Late Saxon, about AD 875-1075
Found during excavations by Winchester Museums Service Archaeology Section at Sussex Street, Winchester in 1979
This stamp would have been made by the potter who intended to use it, and has been designed to hold steady on a work surface whilst thumb pressure is applied in order to mark the pot. Its presence in Winchester is mysterious, as there were no potting clays available locally, the nearest potential source being about a mile to the south. Even more intriguingly, one William the potter is recorded as holding property outside the Westgate, and therefore probably in what is now Sussex Street, in AD 1110- a little later in date than the stamp. As a wealthy man, though, he is more likely to have been involved in the manufacture of much more prestigious and expensive metal vessels. Further, no pottery with stamps to match was found on the Sussex Street excavations.

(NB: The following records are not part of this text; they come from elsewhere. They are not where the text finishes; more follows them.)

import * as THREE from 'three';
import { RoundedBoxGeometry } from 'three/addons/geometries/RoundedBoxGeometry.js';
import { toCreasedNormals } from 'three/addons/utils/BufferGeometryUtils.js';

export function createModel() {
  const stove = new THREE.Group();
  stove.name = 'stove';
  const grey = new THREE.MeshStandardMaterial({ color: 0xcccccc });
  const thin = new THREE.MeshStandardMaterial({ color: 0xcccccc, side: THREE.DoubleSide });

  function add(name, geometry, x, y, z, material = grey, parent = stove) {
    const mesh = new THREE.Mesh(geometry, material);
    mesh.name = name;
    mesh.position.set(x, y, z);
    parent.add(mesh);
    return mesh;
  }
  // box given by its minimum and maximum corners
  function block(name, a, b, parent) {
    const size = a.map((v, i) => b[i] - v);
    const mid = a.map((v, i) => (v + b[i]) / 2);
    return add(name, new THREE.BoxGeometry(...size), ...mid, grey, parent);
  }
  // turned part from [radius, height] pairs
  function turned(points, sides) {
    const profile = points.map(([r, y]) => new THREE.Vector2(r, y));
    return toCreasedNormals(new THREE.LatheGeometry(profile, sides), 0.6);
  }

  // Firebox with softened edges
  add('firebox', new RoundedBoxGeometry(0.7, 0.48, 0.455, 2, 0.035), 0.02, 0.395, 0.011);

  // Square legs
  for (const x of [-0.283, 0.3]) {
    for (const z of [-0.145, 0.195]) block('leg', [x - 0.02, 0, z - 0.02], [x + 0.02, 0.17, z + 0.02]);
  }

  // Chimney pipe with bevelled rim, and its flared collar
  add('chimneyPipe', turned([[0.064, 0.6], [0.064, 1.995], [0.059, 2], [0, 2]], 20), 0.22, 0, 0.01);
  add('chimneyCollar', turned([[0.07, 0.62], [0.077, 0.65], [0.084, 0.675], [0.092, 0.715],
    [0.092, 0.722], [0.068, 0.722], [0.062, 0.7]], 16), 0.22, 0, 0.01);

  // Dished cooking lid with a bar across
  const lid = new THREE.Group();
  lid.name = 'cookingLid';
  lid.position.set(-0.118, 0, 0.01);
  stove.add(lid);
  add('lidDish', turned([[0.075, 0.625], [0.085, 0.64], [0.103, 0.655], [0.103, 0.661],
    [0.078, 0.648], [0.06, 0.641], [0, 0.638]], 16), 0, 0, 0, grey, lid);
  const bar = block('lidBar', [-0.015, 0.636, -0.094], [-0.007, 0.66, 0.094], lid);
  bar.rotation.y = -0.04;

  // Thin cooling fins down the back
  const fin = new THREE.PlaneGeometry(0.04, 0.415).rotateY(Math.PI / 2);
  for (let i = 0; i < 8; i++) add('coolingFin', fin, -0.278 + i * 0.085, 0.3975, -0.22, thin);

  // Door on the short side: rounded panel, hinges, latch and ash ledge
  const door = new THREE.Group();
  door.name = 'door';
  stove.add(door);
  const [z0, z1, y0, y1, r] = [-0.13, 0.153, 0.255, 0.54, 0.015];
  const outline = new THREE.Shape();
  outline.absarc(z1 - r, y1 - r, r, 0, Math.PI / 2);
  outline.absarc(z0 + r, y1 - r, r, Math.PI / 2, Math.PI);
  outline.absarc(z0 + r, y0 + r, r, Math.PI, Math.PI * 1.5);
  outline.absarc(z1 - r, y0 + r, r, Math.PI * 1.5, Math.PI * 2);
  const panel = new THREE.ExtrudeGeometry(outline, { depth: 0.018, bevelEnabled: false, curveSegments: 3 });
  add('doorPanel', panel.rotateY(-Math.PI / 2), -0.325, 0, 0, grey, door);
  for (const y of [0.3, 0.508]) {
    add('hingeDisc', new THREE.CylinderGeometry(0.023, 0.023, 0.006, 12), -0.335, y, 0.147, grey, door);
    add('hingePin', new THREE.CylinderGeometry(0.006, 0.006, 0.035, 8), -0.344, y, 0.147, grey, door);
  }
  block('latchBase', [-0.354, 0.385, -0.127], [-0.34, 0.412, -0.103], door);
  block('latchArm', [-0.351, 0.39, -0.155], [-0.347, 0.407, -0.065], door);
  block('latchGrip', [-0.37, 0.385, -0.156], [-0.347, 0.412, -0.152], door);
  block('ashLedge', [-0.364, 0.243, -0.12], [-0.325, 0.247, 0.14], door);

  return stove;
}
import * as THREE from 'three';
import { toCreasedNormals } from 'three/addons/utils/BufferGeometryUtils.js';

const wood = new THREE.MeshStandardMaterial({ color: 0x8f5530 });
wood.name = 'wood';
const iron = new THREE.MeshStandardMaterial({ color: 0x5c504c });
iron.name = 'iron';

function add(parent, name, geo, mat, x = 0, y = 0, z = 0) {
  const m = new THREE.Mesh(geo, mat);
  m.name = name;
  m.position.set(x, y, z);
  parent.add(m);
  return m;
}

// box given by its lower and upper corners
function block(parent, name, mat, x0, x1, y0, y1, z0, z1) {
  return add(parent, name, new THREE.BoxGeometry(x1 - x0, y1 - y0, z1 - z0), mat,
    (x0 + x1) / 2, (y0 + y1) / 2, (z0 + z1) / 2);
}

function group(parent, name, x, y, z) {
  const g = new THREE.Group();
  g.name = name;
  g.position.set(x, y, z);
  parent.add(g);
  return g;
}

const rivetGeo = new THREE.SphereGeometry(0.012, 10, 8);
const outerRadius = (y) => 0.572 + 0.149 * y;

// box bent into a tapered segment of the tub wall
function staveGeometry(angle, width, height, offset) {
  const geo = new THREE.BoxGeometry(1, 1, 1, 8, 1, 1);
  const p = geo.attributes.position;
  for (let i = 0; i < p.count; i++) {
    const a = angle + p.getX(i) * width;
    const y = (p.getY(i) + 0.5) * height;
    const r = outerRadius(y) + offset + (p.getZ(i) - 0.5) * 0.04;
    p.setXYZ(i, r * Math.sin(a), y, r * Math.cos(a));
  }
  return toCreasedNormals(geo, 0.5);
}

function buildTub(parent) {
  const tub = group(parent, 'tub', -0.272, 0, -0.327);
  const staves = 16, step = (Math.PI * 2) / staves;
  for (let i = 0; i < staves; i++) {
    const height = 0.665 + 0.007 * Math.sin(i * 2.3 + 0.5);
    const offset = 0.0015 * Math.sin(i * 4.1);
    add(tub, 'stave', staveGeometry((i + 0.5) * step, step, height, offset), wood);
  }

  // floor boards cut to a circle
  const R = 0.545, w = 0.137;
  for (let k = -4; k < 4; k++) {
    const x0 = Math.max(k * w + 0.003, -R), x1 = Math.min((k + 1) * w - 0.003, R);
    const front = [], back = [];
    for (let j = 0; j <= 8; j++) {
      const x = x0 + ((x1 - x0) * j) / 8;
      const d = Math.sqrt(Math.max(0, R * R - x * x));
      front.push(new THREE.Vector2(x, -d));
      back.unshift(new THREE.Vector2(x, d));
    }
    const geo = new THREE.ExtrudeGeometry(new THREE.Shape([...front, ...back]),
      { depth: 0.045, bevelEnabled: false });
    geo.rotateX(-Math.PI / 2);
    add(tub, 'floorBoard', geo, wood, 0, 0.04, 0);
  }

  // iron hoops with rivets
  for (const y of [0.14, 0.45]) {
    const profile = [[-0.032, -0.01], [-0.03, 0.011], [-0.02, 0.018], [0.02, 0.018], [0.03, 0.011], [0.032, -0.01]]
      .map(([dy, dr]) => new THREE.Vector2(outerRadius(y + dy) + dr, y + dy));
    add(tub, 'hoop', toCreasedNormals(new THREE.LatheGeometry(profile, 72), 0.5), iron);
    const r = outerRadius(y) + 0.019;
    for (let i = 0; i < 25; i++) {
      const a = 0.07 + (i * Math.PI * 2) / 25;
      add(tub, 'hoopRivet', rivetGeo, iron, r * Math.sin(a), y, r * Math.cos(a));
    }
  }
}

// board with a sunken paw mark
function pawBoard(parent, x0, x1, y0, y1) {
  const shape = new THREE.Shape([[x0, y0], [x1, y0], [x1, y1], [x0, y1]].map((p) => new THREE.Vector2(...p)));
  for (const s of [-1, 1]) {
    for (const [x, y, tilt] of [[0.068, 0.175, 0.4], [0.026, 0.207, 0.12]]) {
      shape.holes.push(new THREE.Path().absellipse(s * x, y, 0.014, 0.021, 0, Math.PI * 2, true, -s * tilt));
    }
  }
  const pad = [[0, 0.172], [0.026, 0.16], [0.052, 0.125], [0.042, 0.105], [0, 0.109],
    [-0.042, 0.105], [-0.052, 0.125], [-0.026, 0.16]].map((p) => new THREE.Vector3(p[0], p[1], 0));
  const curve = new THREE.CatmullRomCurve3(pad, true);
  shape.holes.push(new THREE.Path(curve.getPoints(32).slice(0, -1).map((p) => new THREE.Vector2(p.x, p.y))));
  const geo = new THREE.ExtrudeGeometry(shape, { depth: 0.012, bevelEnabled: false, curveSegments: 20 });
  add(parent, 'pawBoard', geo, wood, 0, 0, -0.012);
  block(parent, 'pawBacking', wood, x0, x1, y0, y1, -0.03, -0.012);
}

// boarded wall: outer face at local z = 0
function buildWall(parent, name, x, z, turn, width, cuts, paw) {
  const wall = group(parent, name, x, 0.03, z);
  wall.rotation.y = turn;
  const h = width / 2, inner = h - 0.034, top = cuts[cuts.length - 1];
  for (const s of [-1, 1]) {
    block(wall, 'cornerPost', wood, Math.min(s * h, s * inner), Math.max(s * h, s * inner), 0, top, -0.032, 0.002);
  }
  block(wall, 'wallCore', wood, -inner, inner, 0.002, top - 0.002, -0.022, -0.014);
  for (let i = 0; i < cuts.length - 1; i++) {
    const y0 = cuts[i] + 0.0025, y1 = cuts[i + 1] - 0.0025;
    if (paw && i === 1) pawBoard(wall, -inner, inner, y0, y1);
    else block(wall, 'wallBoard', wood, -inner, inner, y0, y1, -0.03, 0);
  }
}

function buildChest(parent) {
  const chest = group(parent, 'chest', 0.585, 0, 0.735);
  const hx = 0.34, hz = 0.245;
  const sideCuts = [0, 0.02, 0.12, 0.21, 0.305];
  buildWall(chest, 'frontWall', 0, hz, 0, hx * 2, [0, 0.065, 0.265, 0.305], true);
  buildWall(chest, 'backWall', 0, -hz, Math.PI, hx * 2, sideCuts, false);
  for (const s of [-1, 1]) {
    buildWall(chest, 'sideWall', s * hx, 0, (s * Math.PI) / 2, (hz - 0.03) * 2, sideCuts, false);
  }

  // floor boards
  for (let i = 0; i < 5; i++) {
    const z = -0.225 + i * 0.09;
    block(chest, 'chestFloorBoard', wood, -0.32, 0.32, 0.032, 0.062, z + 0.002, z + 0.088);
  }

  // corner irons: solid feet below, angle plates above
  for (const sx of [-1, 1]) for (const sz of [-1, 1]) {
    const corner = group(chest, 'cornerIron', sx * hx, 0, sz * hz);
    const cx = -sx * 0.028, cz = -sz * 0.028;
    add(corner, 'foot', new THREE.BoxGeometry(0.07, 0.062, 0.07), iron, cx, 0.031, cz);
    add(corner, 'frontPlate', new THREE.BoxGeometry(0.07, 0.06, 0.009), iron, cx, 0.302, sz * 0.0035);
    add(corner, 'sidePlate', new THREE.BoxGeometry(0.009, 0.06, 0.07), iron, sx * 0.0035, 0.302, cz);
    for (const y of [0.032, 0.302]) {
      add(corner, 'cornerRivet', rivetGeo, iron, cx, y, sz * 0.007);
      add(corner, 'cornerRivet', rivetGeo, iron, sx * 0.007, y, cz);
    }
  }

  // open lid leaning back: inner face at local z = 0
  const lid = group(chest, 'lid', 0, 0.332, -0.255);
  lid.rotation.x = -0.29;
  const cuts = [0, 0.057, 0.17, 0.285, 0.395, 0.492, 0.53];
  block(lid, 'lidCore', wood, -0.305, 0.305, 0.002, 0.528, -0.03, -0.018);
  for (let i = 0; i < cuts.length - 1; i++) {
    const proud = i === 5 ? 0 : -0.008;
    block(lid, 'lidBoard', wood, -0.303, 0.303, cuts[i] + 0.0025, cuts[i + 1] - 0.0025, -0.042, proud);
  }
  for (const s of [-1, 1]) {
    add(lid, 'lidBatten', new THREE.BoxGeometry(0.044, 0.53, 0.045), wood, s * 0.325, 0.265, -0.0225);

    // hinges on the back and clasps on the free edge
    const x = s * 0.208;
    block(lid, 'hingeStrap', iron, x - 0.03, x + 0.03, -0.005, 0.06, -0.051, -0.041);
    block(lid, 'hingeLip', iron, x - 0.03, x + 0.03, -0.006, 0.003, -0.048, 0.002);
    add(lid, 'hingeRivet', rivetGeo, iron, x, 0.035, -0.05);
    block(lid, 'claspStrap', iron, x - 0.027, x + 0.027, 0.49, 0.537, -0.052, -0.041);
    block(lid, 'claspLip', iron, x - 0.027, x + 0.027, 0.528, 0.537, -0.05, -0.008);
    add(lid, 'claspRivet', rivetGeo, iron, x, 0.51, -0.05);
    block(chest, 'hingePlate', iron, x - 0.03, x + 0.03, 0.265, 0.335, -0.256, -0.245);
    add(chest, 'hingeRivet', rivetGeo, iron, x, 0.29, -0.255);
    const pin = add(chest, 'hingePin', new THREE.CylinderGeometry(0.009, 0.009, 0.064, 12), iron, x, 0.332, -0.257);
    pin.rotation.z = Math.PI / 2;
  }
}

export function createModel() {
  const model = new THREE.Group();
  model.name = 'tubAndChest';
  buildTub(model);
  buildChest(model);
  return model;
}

The object is made from a piece cut from a roe deer antler at the top of the beam. The end of the upper tine has been cut off and the cut face trimmed to form a stamp of a positive upright cross with a diagonal cross which finishes in the corners of the upright arms.